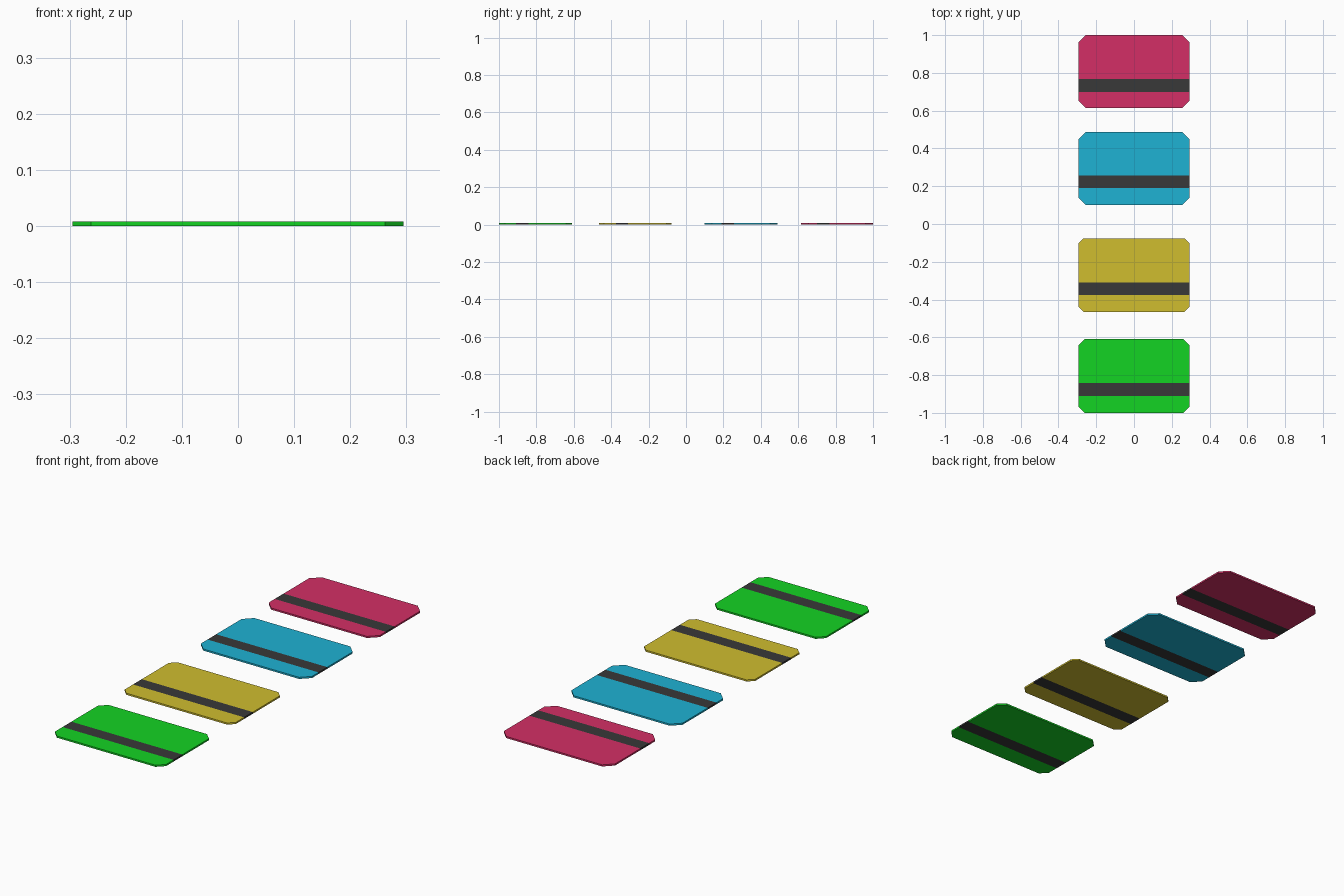
import bpy, bmesh

if "Cube" in bpy.data.objects:
    bpy.data.objects.remove(bpy.data.objects["Cube"])

W, T = 0.295, 0.008  # half width and thickness of a card


def material(name, rgb):
    m = bpy.data.materials.new(name)
    lin = [(c / 255 / 12.92) if c < 11 else ((c / 255 + 0.055) / 1.055) ** 2.4 for c in rgb]
    m.diffuse_color = (*lin, 1)
    m.use_nodes = True
    m.node_tree.nodes["Principled BSDF"].inputs["Base Color"].default_value = m.diffuse_color
    return m


dark = material("stripe_dark", (56, 56, 56))


def card(name, rgb, y0, y1, cut, stripe):
    # Chamfered outline extruded to a thin slab
    c, bm = cut, bmesh.new()
    outline = [(-W + c, y0), (W - c, y0), (W, y0 + c), (W, y1 - c),
               (W - c, y1), (-W + c, y1), (-W, y1 - c), (-W, y0 + c)]
    face = bm.faces.new([bm.verts.new((x, y, 0)) for x, y in outline])
    ext = bmesh.ops.extrude_face_region(bm, geom=[face])
    top = [v for v in ext["geom"] if isinstance(v, bmesh.types.BMVert)]
    bmesh.ops.translate(bm, verts=top, vec=(0, 0, T))
    # Slice out the stripe band and colour it
    for y in stripe:
        bmesh.ops.bisect_plane(bm, geom=bm.verts[:] + bm.edges[:] + bm.faces[:],
                               plane_co=(0, y, 0), plane_no=(0, 1, 0))
    for f in bm.faces:
        if stripe[0] < f.calc_center_median().y < stripe[1]:
            f.material_index = 1
    bmesh.ops.recalc_face_normals(bm, faces=bm.faces[:])
    me = bpy.data.meshes.new(name)
    bm.to_mesh(me)
    bm.free()
    me.materials.append(material(name + "_colour", rgb))
    me.materials.append(dark)
    bpy.context.collection.objects.link(bpy.data.objects.new(name, me))


# Row of four striped cards, back to front
card("pink_card", (211, 47, 102), 0.615, 1.0, 0.04, (0.70, 0.767))
card("blue_card", (30, 178, 211), 0.10, 0.488, 0.04, (0.19, 0.256))
card("yellow_card", (208, 190, 47), -0.465, -0.077, 0.027, (-0.375, -0.309))
card("green_card", (20, 211, 36), -1.0, -0.609, 0.033, (-0.91, -0.843))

What you will do
Print exactly the stretch of lines beginning with the one that holds "W, T = 0.295, 0.008" and ending at the last line above.

Task output
W, T = 0.295, 0.008  # half width and thickness of a card


def material(name, rgb):
    m = bpy.data.materials.new(name)
    lin = [(c / 255 / 12.92) if c < 11 else ((c / 255 + 0.055) / 1.055) ** 2.4 for c in rgb]
    m.diffuse_color = (*lin, 1)
    m.use_nodes = True
    m.node_tree.nodes["Principled BSDF"].inputs["Base Color"].default_value = m.diffuse_color
    return m


dark = material("stripe_dark", (56, 56, 56))


def card(name, rgb, y0, y1, cut, stripe):
    # Chamfered outline extruded to a thin slab
    c, bm = cut, bmesh.new()
    outline = [(-W + c, y0), (W - c, y0), (W, y0 + c), (W, y1 - c),
               (W - c, y1), (-W + c, y1), (-W, y1 - c), (-W, y0 + c)]
    face = bm.faces.new([bm.verts.new((x, y, 0)) for x, y in outline])
    ext = bmesh.ops.extrude_face_region(bm, geom=[face])
    top = [v for v in ext["geom"] if isinstance(v, bmesh.types.BMVert)]
    bmesh.ops.translate(bm, verts=top, vec=(0, 0, T))
    # Slice out the stripe band and colour it
    for y in stripe:
        bmesh.ops.bisect_plane(bm, geom=bm.verts[:] + bm.edges[:] + bm.faces[:],
                               plane_co=(0, y, 0), plane_no=(0, 1, 0))
    for f in bm.faces:
        if stripe[0] < f.calc_center_median().y < stripe[1]:
            f.material_index = 1
    bmesh.ops.recalc_face_normals(bm, faces=bm.faces[:])
    me = bpy.data.meshes.new(name)
    bm.to_mesh(me)
    bm.free()
    me.materials.append(material(name + "_colour", rgb))
    me.materials.append(dark)
    bpy.context.collection.objects.link(bpy.data.objects.new(name, me))


# Row of four striped cards, back to front
card("pink_card", (211, 47, 102), 0.615, 1.0, 0.04, (0.70, 0.767))
card("blue_card", (30, 178, 211), 0.10, 0.488, 0.04, (0.19, 0.256))
card("yellow_card", (208, 190, 47), -0.465, -0.077, 0.027, (-0.375, -0.309))
card("green_card", (20, 211, 36), -1.0, -0.609, 0.033, (-0.91, -0.843))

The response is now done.